“Plus these classes just make people smarter with finances,” she added.

Ann Marie Dance also participates in DECA, and she has a final goal of pursuing a business degree.

Dance, a 17-year-old senior, said she modeled her project after the International Eye Institute, a nonprofit organization that helps provide charitable eye care for people in Guatemala.

Dance said her father is an eye surgeon, and is also part of the organization.  

“I have been on some of the mission trips,” Dance said. “And to see the work they are doing to help others is very inspiring.”

Dance said she took the reins to help restructure the nonprofit's website and help them expand its social media presence.  

Her end goal is to pursue a business degree that can help her build her personal assets so she can help others with the skills she developed.

The real world application of DECA is what drew Andi Jane Howard to join and stay in the club.

Howard, 18, is a senior and the student body president, said DECA lessons are crucial for marketing success. She said learning time management was one of the most challenging aspects.

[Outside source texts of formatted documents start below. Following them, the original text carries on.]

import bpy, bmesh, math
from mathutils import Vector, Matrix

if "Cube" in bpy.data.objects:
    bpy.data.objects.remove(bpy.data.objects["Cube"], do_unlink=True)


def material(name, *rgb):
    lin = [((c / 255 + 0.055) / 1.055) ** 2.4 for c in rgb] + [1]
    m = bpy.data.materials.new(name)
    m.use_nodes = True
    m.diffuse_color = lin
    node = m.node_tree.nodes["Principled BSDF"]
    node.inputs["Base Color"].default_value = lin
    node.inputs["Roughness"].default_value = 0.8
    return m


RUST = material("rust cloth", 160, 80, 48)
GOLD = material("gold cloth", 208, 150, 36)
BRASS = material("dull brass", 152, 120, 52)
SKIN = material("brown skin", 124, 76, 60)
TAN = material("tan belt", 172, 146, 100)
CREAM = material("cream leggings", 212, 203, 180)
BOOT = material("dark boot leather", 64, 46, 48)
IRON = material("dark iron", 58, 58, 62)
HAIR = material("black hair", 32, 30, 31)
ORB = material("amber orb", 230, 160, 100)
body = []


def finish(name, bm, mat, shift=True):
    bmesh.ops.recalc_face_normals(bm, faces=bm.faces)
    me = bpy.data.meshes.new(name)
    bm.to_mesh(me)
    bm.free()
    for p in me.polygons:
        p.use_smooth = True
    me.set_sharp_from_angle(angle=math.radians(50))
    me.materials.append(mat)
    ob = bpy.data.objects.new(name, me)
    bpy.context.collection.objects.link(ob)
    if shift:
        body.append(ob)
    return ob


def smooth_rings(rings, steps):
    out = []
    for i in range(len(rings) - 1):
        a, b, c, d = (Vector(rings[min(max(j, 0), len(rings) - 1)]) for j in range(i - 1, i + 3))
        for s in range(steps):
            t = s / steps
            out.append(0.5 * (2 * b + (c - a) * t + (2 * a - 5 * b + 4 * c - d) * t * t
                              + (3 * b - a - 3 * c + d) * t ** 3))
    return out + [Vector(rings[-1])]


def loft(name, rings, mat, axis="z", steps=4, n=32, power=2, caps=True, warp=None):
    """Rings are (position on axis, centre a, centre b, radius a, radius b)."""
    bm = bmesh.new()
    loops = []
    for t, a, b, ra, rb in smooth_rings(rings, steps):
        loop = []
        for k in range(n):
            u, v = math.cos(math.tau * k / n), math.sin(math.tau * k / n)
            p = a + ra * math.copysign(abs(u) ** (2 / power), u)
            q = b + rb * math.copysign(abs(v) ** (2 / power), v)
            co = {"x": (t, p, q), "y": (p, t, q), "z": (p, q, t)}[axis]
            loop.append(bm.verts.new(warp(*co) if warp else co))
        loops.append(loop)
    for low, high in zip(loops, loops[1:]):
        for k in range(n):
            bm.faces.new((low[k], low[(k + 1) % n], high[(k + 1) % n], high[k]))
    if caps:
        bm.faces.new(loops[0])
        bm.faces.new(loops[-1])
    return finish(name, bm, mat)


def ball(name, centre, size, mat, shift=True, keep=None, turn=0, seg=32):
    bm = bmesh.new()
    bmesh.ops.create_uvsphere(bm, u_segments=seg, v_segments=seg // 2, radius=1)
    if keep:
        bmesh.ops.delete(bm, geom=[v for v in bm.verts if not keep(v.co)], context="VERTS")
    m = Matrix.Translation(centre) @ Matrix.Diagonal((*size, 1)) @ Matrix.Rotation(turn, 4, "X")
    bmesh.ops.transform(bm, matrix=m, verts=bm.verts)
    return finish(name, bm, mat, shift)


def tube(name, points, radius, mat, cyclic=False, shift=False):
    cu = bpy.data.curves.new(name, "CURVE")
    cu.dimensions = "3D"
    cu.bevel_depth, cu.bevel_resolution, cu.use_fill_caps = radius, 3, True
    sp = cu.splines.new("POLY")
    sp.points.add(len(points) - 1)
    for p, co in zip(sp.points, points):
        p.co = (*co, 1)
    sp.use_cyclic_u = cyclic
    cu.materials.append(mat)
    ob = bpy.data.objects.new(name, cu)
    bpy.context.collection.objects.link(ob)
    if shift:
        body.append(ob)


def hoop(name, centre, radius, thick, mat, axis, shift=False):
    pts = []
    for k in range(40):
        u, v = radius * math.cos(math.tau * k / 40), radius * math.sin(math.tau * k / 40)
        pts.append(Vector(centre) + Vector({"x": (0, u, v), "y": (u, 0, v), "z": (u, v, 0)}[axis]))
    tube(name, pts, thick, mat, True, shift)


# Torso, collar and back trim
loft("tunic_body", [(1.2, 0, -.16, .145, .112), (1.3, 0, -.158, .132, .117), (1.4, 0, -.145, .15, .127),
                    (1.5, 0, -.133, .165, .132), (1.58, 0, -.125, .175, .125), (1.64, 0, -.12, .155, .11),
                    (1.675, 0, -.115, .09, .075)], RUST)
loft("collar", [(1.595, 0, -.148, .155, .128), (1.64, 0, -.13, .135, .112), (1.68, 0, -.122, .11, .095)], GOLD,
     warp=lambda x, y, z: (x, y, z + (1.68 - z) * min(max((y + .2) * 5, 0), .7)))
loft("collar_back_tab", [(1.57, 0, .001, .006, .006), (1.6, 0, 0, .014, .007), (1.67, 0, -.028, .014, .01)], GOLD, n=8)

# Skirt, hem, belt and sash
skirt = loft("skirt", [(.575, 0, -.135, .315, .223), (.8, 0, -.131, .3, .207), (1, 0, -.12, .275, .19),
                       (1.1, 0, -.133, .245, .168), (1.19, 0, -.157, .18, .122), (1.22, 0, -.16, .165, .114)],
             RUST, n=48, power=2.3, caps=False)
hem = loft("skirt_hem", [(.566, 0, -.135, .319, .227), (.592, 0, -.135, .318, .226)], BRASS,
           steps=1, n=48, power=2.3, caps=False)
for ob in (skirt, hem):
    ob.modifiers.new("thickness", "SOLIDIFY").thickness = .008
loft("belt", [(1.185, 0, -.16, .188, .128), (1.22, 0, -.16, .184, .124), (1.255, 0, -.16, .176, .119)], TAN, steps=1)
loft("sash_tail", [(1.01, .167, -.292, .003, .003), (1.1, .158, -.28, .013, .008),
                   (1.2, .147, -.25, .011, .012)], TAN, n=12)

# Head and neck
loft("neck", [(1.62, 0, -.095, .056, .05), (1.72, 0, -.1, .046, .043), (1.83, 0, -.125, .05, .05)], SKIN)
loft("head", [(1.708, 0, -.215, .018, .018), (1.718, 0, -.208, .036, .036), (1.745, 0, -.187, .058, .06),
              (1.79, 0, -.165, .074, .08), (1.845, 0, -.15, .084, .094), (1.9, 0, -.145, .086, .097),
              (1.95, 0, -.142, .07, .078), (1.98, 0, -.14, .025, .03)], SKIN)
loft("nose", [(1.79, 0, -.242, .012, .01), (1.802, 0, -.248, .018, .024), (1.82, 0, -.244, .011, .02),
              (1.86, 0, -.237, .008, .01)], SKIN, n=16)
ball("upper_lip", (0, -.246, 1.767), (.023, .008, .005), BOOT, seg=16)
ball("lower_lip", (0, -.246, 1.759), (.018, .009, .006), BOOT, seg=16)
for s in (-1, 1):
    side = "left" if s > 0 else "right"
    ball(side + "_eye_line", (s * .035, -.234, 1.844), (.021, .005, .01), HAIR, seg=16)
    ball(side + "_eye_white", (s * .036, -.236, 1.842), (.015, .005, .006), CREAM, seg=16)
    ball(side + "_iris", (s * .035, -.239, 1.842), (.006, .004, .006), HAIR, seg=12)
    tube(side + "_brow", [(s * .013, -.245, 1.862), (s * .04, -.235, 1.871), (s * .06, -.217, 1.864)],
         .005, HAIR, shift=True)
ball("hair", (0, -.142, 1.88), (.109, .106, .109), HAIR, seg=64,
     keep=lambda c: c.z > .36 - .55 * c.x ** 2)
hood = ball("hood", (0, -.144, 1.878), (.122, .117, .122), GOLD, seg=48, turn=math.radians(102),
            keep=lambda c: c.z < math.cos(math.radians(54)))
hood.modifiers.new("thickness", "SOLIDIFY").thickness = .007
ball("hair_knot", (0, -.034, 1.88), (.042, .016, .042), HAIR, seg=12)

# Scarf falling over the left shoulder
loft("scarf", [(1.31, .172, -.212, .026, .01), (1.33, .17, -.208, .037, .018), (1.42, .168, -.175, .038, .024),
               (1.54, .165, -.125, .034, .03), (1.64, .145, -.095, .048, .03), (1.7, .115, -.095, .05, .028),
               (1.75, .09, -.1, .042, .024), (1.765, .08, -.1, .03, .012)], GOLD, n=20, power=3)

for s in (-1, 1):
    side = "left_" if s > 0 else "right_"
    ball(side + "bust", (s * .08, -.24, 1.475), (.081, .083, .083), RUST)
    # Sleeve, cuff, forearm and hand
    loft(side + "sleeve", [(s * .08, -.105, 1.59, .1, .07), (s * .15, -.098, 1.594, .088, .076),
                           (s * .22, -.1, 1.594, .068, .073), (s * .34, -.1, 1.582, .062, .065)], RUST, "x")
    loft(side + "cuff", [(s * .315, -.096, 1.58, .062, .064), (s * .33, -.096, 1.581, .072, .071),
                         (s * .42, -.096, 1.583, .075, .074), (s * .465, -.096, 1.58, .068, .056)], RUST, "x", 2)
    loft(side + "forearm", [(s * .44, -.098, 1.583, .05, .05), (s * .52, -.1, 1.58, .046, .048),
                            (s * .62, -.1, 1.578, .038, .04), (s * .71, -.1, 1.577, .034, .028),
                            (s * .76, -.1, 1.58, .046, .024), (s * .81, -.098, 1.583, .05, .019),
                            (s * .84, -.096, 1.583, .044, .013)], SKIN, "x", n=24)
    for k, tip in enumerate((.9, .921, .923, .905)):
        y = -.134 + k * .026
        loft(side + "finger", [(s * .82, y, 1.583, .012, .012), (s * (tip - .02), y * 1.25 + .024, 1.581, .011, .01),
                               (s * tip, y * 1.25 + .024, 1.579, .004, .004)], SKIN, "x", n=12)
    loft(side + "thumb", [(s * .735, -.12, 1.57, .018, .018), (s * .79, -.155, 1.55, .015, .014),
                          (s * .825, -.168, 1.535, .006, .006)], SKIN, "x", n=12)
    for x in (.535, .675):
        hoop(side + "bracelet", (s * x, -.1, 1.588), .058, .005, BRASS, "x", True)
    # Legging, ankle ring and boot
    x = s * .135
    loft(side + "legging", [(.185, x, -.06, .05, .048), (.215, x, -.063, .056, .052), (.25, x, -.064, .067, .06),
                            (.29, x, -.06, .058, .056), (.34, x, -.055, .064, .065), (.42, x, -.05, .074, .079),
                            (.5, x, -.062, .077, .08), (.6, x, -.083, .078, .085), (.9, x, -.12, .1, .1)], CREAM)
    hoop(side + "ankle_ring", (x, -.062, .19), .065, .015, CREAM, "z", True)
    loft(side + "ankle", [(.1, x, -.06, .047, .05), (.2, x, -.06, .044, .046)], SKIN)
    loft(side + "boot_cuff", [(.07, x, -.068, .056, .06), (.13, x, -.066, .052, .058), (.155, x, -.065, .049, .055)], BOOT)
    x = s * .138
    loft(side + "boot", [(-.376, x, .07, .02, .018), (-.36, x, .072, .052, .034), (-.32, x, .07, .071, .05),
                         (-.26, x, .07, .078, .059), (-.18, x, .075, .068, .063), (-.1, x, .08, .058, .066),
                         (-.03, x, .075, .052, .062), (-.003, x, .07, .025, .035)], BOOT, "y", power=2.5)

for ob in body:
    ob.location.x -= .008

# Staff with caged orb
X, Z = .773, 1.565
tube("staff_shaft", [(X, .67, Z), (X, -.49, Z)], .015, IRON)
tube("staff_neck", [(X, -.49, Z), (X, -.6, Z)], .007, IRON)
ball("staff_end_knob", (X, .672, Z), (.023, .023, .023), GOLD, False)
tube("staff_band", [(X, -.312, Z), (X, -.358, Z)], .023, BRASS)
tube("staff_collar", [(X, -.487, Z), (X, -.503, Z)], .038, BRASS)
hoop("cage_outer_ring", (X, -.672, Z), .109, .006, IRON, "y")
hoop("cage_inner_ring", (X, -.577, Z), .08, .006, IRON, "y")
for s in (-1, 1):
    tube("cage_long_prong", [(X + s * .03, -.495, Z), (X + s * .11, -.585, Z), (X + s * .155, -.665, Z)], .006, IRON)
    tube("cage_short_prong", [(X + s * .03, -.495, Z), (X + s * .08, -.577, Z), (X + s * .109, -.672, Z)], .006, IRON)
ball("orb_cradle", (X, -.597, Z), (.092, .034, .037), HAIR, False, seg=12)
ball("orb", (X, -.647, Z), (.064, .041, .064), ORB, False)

“Being so deeply involved with the school means I always have a lot going on,” Howard said. “And being able to learn how busy business professionals learn to adapt has been instrumental for me.”

One commonality between these students is they all attribute the ability to learn and grasp the lessons to the efficiency and clarity of Carrico as a teacher.

Carrico said as the real world market evolves, the coursework to introduce students to the changing environment will adapt to continue teaching each new generation of business leaders.

“He really essentially teaches us how to be adults,” Howard said. “The way Carrico teaches paints a clear picture of how each and every class can be put into a real-life situation.”

Programs and clubs can be found in several area schools and institutions. 

Lakeland High School in Rathdrum connects students with Kootenai Technical Education Campus.

School counselor Lorain Ryan said technical school offered for Lakeland juniors and seniors.  

There are a variety of technical or trade programs at KTEC. Ryan said options include HVAC, computer repair, auto tech, diesel, construction, welding and millwright.

She said students can sign up for health programs as well.

"Students who choose to attend KTEC spend half of their day at KTEC learning in a real-world work environment and half their day taking core classes at Lakeland," Ryan said. "Students learn that applying math, English and science knowledge is important to a real-world work environment."  

She said entrepreneurship is also offered as an elective for students that don't go through KTEC.

"Technical programs, elective options and core classes help our students develop their interests as well as find their strengths," Ryan said. "Discovering their interests and strengths helps students gain confidence and make decisions about what to pursue after high school."

    Coeur d'Alene High School Senior Canyon Spencer helps a student purchase a drink from the DECA retail store in CHS. Spencer is one of the store managers.
    From left, DECA teacher Antonio Carrico stands with seniors Luciano Pegoraro, Annie Wilson, Andi Jane Howard and Ann Marie Dance in the DECA classroom at Coeur d'Alene High School.